### Task prompt
Given the material below, output exactly the lines from the line with "ob = bpy.data.objects.new(name, me)" to the line with "# Pumpkin canopy: six", both ends included, and no other lines.

### Available data
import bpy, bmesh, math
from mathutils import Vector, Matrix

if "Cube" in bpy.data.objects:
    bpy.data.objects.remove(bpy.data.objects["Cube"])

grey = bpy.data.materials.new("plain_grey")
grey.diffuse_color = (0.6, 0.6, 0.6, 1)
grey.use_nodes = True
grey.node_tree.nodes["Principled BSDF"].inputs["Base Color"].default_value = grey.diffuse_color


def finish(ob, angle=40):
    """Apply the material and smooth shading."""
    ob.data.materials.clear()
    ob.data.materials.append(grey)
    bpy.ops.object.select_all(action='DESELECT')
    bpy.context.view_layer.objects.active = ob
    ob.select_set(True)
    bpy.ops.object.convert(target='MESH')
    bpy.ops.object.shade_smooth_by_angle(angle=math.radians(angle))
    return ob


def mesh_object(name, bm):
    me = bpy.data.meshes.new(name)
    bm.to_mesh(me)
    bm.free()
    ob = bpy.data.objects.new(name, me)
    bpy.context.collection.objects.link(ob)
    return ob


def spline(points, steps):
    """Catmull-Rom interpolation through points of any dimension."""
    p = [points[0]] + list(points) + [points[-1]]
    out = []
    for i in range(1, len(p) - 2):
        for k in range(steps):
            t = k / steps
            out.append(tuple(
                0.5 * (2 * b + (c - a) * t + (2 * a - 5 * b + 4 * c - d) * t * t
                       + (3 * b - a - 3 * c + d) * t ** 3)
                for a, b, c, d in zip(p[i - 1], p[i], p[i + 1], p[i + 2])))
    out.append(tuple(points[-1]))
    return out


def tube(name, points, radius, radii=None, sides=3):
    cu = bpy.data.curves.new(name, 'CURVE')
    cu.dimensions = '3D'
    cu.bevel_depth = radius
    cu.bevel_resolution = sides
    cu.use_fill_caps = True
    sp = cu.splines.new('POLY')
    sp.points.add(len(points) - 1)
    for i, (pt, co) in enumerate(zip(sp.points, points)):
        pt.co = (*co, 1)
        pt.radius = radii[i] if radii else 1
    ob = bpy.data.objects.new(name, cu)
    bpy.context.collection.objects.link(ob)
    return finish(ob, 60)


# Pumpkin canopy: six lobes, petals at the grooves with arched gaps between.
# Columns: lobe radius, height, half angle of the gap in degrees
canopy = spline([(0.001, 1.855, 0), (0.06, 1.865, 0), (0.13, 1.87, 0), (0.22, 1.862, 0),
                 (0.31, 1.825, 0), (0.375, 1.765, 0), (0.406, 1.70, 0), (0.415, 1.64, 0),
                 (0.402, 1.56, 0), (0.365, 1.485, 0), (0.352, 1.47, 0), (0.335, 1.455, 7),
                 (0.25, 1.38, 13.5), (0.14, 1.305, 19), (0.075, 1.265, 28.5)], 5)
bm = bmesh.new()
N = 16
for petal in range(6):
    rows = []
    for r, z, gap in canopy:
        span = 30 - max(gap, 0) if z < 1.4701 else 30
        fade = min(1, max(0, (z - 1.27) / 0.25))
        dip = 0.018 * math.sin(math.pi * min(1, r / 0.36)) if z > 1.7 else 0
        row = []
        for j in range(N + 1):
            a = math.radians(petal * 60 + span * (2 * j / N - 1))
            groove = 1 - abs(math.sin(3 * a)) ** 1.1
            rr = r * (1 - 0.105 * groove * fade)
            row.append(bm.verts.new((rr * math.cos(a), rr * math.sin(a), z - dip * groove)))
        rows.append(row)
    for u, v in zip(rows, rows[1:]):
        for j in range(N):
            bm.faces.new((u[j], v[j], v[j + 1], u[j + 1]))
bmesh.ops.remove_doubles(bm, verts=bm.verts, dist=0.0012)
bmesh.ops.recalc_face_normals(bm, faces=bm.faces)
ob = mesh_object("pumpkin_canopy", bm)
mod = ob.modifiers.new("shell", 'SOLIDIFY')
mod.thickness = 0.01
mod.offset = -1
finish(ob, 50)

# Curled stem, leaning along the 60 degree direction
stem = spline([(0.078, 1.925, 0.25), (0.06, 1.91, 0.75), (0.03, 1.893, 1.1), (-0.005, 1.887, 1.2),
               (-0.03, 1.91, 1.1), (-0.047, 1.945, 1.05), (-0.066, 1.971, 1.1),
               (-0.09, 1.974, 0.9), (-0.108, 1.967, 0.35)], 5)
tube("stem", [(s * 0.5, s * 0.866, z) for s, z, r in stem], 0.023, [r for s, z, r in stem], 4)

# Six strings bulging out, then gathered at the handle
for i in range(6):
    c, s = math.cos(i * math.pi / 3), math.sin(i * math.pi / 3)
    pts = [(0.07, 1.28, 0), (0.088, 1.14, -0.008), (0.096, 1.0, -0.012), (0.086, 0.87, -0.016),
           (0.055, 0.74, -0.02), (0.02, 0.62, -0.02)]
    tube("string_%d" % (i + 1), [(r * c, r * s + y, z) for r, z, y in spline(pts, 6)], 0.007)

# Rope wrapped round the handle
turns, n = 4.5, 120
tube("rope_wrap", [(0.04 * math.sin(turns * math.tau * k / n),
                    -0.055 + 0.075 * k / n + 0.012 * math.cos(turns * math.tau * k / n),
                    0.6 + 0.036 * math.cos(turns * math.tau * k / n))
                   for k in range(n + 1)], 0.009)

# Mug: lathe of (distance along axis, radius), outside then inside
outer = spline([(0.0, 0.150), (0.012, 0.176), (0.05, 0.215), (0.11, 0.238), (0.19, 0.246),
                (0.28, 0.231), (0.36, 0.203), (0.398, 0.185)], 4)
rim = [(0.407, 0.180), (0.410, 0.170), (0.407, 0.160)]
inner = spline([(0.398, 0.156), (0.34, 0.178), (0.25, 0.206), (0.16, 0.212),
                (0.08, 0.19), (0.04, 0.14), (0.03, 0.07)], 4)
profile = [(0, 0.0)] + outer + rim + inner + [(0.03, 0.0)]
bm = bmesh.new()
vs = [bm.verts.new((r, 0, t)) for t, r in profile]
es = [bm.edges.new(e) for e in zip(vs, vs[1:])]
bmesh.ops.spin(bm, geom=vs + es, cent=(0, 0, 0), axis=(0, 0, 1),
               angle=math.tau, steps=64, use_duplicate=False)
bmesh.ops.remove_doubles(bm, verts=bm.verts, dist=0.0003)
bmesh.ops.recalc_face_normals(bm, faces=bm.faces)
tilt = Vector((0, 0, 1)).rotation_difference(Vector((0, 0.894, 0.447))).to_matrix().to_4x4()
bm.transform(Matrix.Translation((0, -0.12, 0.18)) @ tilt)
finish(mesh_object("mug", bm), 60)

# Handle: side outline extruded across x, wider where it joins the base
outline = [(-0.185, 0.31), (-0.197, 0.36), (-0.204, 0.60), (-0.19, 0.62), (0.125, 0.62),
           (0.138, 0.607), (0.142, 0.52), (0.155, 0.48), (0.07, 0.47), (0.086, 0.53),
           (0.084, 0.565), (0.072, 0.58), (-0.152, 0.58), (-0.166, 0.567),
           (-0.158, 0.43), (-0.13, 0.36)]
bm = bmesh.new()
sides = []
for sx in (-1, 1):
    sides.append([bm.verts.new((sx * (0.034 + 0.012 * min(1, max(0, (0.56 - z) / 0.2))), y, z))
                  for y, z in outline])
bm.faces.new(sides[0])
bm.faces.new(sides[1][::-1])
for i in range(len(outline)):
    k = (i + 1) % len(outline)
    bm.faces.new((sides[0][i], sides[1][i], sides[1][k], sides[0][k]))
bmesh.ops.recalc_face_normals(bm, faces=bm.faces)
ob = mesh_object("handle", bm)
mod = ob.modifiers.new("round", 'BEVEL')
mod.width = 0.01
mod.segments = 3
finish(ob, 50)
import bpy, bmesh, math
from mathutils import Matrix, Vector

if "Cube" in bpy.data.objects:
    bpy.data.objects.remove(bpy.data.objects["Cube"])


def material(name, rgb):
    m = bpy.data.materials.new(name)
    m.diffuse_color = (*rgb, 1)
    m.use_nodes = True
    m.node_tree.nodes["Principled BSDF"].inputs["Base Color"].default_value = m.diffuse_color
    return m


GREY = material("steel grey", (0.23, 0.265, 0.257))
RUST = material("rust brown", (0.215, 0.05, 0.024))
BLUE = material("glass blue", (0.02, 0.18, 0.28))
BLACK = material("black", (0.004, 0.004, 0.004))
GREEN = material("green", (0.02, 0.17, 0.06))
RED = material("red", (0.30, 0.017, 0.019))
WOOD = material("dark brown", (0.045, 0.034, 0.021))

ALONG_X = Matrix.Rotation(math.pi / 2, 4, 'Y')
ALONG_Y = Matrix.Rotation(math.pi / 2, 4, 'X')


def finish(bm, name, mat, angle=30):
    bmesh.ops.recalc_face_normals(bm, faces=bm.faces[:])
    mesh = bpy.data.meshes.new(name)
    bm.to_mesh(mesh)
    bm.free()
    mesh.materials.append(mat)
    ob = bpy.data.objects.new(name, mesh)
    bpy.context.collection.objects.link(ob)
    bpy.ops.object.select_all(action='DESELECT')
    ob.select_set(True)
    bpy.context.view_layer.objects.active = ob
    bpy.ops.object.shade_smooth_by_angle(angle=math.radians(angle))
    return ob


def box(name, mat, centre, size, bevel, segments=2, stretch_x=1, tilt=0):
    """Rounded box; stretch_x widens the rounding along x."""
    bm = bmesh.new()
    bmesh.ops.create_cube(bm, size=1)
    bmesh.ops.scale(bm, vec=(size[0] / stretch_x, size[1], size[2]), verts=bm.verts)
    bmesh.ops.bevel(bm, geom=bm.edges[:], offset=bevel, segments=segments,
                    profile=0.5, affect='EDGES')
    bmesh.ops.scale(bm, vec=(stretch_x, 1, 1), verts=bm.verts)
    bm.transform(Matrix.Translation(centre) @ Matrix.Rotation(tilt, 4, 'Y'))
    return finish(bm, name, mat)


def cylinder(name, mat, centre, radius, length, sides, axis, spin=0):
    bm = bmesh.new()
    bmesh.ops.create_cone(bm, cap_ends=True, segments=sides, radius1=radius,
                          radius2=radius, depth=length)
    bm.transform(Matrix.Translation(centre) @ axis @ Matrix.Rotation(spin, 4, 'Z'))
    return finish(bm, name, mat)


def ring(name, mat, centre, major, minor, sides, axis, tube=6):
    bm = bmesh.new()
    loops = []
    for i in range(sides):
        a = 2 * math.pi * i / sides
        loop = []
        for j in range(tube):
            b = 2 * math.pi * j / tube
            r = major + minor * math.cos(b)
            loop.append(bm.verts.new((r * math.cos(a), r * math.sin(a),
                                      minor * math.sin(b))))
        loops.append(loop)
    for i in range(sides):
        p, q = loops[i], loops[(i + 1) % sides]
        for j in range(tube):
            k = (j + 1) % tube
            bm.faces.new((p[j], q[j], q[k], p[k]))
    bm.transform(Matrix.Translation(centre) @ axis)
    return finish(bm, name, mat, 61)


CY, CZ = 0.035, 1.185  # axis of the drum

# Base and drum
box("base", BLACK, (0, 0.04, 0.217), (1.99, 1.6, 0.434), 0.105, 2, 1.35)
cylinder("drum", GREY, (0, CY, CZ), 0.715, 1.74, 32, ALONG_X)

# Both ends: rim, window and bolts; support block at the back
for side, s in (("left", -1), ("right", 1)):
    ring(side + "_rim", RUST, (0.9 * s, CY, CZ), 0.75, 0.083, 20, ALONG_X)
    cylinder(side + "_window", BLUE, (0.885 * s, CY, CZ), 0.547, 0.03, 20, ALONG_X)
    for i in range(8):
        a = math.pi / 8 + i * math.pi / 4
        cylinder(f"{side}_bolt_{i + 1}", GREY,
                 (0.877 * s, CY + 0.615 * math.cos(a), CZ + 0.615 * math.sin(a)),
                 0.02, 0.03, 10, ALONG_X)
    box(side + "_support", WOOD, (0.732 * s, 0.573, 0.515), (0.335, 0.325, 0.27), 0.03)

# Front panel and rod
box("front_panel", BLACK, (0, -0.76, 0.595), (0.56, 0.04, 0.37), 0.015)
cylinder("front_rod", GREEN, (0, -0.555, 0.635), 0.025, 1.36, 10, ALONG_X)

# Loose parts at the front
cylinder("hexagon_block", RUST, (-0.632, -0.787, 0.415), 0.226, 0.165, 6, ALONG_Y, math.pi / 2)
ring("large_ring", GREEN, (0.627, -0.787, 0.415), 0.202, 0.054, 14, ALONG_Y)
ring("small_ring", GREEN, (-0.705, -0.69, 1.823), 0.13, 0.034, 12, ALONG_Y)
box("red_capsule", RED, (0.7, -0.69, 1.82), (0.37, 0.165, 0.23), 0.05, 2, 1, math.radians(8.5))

### Reply to the exercise
    ob = bpy.data.objects.new(name, me)
    bpy.context.collection.objects.link(ob)
    return ob


def spline(points, steps):
    """Catmull-Rom interpolation through points of any dimension."""
    p = [points[0]] + list(points) + [points[-1]]
    out = []
    for i in range(1, len(p) - 2):
        for k in range(steps):
            t = k / steps
            out.append(tuple(
                0.5 * (2 * b + (c - a) * t + (2 * a - 5 * b + 4 * c - d) * t * t
                       + (3 * b - a - 3 * c + d) * t ** 3)
                for a, b, c, d in zip(p[i - 1], p[i], p[i + 1], p[i + 2])))
    out.append(tuple(points[-1]))
    return out


def tube(name, points, radius, radii=None, sides=3):
    cu = bpy.data.curves.new(name, 'CURVE')
    cu.dimensions = '3D'
    cu.bevel_depth = radius
    cu.bevel_resolution = sides
    cu.use_fill_caps = True
    sp = cu.splines.new('POLY')
    sp.points.add(len(points) - 1)
    for i, (pt, co) in enumerate(zip(sp.points, points)):
        pt.co = (*co, 1)
        pt.radius = radii[i] if radii else 1
    ob = bpy.data.objects.new(name, cu)
    bpy.context.collection.objects.link(ob)
    return finish(ob, 60)


# Pumpkin canopy: six lobes, petals at the grooves with arched gaps between.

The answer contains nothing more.